Exercise:
Would you return exactly the lines from the top of the data below through the one containing "const right = ([x, z]) => [-z, x];", leaving out the pictures?
-- Material to process follows --
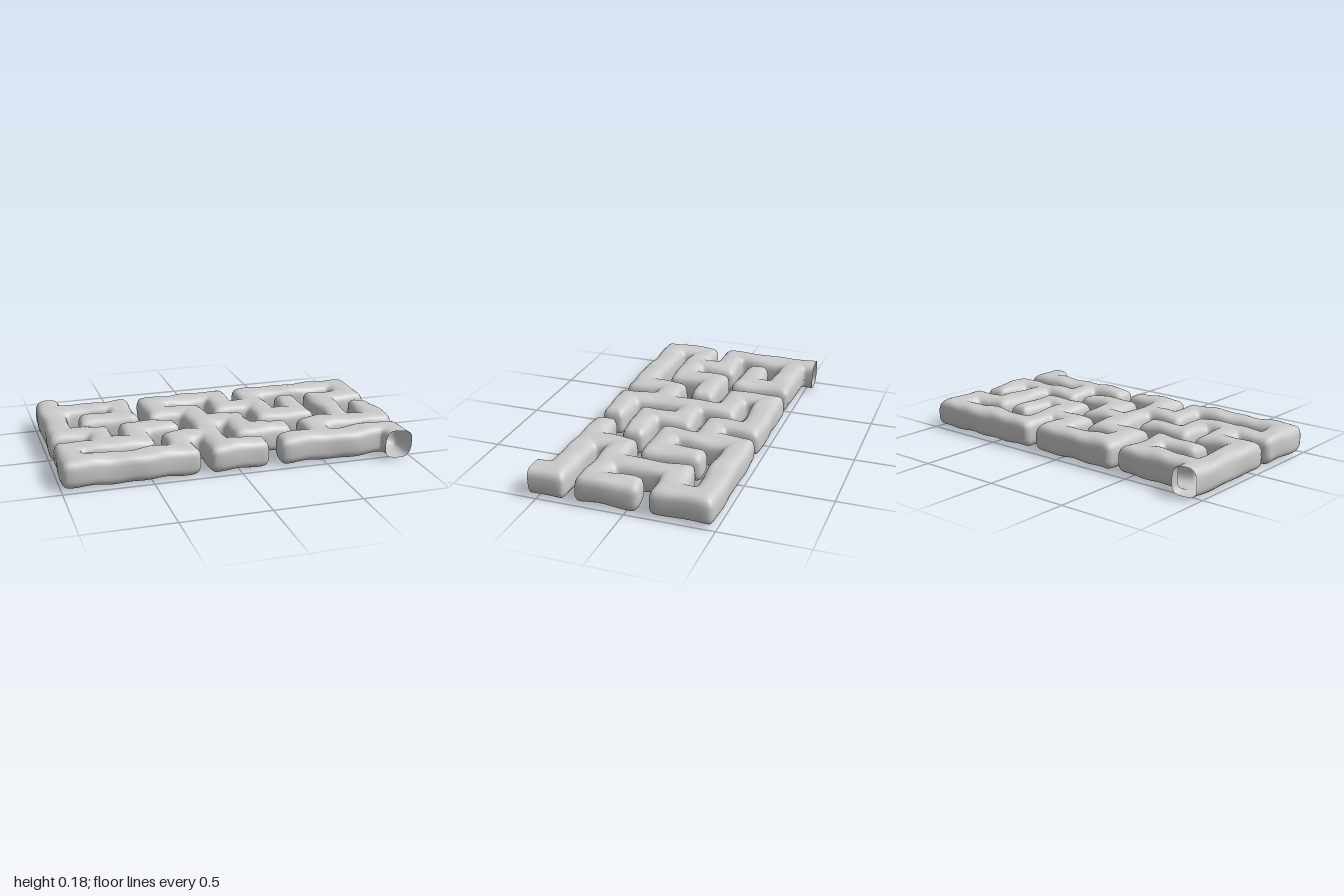
import * as THREE from 'three';

// Maze of square-ish tunnels on a 10 x 5 grid: each path lists its corner cells [column, row].
const PATHS = [
  [[0, -1], [0, 2], [1, 2], [1, 3], [2, 3], [2, 2], [3, 2]],
  [[0, 0], [2, 0], [2, 1], [1, 1]],
  [[1, 3], [0, 3], [0, 4], [3, 4], [3, 3], [4, 3], [4, 4], [5, 4]],
  [[4, 3], [4, 1], [3, 1], [3, 0], [5, 0], [5, 1], [6, 1], [6, 0], [9, 0], [9, 1], [8, 1], [8, 3], [9, 3], [9, 2]],
  [[4, 2], [5, 2], [5, 3], [6, 3]],
  [[6, 1], [6, 2], [7, 2], [7, 1]],
  [[8, 3], [7, 3], [7, 4]],
  [[6, 4], [9, 4], [9, 5]],
];
const HALF_W = 0.077, HALF_H = 0.081, MID_Y = 0.097;
const PARTS = 6;        // pieces per outline segment
const END_TAPER = 0.9;  // dead ends are a little slimmer
const ROUNDING = 0.024; // softness of the corners in plan

const key = (c, r) => c + ',' + r;
const right = ([x, z]) => [-z, x];
const left = ([x, z]) => [z, -x];
const add = (a, b) => [a[0] + b[0], a[1] + b[1]];
const scale = (a, s) => [a[0] * s, a[1] * s];
// The two outer cells are cut short to form the open mouths.
const world = ([c, r]) => [(c - 4.5) * 0.204, THREE.MathUtils.clamp((r - 2) * 0.205, -0.545, 0.545)];

function collectEdges() {
  const edges = new Set();
  for (const path of PATHS)
    for (let i = 1; i < path.length; i++) {
      let a = path[i - 1];
      const d = [Math.sign(path[i][0] - a[0]), Math.sign(path[i][1] - a[1])];
      while (key(...a) !== key(...path[i])) {
        const b = add(a, d);
        edges.add(key(...a) + '>' + key(...b)).add(key(...b) + '>' + key(...a));
        a = b;
      }
    }
  return edges;
}

// Walk once round the whole maze, keeping the wall on the right.
// Each point is a spot on the centreline plus a sideways direction.
function walkOutline() {
  const edges = collectEdges(), points = [];
  let cell = [0, -1], d = [0, 1];
  do {
    const next = add(cell, d), a = world(cell), b = world(next);
    points.push({ base: scale(add(a, b), 0.5), off: right(d) });
    const back = [-d[0], -d[1]];
    const turn = [right(d), d, left(d), back].find(t => edges.has(key(...next) + '>' + key(...add(next, t))));
    if (turn[0] === back[0] && turn[1] === back[1]) {
      const open = next[1] < 0 || next[1] > 4;
      if (open) points.push({ base: b, off: right(d), pin: true, gap: true }, { base: b, off: left(d), pin: true });
      else for (const side of [right(d), left(d)]) points.push({ base: b, off: scale(add(side, d), END_TAPER) });
    } else {
      const straight = turn[0] === d[0] && turn[1] === d[1];
      points.push({ base: b, off: straight ? right(d) : add(right(d), right(turn)) });
    }
    cell = next;
    d = turn;
  } while (!(cell[0] === 0 && cell[1] === -1));
  return points;
}

// Split every segment alike, so both walls share the same centreline points.
function subdivide(points) {
  return points.flatMap((p, i) => {
    const q = points[(i + 1) % points.length];
    if (p.gap) return [p];
    return Array.from({ length: PARTS }, (_, k) => {
      const mix = f => [0, 1].map(j => p[f][j] + (q[f][j] - p[f][j]) * k / PARTS);
      return { base: mix('base'), off: mix('off'), pin: k === 0 && p.pin };
    });
  });
}

// One ring of the tunnel wall at sideways distance w; corners are rounded by
// averaging along the outline, more strongly the further out the ring lies.
function makeRing(outline, w) {
  const n = outline.length;
  const sharp = outline.map(p => add(p.base, scale(p.off, w)));
  const sigma = ROUNDING * w / HALF_W;
  if (sigma === 0) return sharp;
  const step = sharp.map((p, i) => Math.hypot(sharp[(i + 1) % n][0] - p[0], sharp[(i + 1) % n][1] - p[1]));
  return sharp.map((p, i) => {
    if (outline[i].pin) return p;
    let sum = [0, 0], total = 0;
    for (const dir of [1, -1]) {
      let s = 0;
      for (let k = 0; k < 30 && s < 3 * sigma; k++) {
        const j = (i + dir * k + n) % n;
        if (k > 0 && outline[j].pin) break;
        const weight = Math.exp(-s * s / (2 * sigma * sigma)) * (step[j] + step[(j + n - 1) % n]) / (k ? 1 : 2);
        sum = add(sum, scale(sharp[j], weight));
        total += weight;
        s += dir > 0 ? step[j] : step[(j + n - 1) % n];
      }
    }
    return scale(sum, 1 / total);
  });
}

// Gentle hand-shaped unevenness.
function wobble(x, y, z) {
  return [
    x + 0.004 * Math.sin(17 * z + 9 * x + 12 * y),
    y + 0.006 * Math.sin(15 * x + 2) * Math.cos(13 * z + 1) + 0.003 * Math.sin(31 * x - 23 * z),
    z + 0.004 * Math.sin(16 * x - 8 * z + 10 * y),
  ];
}

export function createModel() {
  const outline = subdivide(walkOutline());
  const n = outline.length, rows = 16, position = [], index = [];

  // Half cross-section from the crest, round the wall, to the underside.
  for (let k = 0; k <= rows; k++) {
    const a = Math.PI * (0.5 - k / rows);
    const w = k % rows === 0 ? 0 : HALF_W * Math.pow(Math.cos(a), 0.64);
    const y = MID_Y + HALF_H * Math.sign(Math.sin(a)) * Math.pow(Math.abs(Math.sin(a)), 0.64);
    for (const [x, z] of makeRing(outline, w)) position.push(...wobble(x, y, z));
  }
  for (let k = 0; k < rows; k++)
    for (let i = 0; i < n; i++) {
      if (outline[i].gap) continue; // leave the mouths open
      const j = (i + 1) % n, a = k * n + i, b = k * n + j;
      index.push(a, a + n, b, b, a + n, b + n);
    }

  const geometry = new THREE.BufferGeometry();
  geometry.setAttribute('position', new THREE.Float32BufferAttribute(position, 3));
  geometry.setIndex(index);
  geometry.computeVertexNormals();
  // Both halves meet on the centreline, so their normals agree there.
  for (let i = 0; i < n; i++) {
    geometry.attributes.normal.setXYZ(i, 0, 1, 0);
    geometry.attributes.normal.setXYZ(rows * n + i, 0, -1, 0);
  }

  const material = new THREE.MeshStandardMaterial({ color: 0xcccccc, side: THREE.DoubleSide });
  const tunnels = new THREE.Mesh(geometry, material);
  tunnels.name = 'mazeTunnels';
  const group = new THREE.Group();
  group.name = 'tunnelMaze';
  group.add(tunnels);
  return group;
}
-- Material to process concluded --
Answer to this task:
import * as THREE from 'three';

// Maze of square-ish tunnels on a 10 x 5 grid: each path lists its corner cells [column, row].
const PATHS = [
  [[0, -1], [0, 2], [1, 2], [1, 3], [2, 3], [2, 2], [3, 2]],
  [[0, 0], [2, 0], [2, 1], [1, 1]],
  [[1, 3], [0, 3], [0, 4], [3, 4], [3, 3], [4, 3], [4, 4], [5, 4]],
  [[4, 3], [4, 1], [3, 1], [3, 0], [5, 0], [5, 1], [6, 1], [6, 0], [9, 0], [9, 1], [8, 1], [8, 3], [9, 3], [9, 2]],
  [[4, 2], [5, 2], [5, 3], [6, 3]],
  [[6, 1], [6, 2], [7, 2], [7, 1]],
  [[8, 3], [7, 3], [7, 4]],
  [[6, 4], [9, 4], [9, 5]],
];
const HALF_W = 0.077, HALF_H = 0.081, MID_Y = 0.097;
const PARTS = 6;        // pieces per outline segment
const END_TAPER = 0.9;  // dead ends are a little slimmer
const ROUNDING = 0.024; // softness of the corners in plan

const key = (c, r) => c + ',' + r;
const right = ([x, z]) => [-z, x];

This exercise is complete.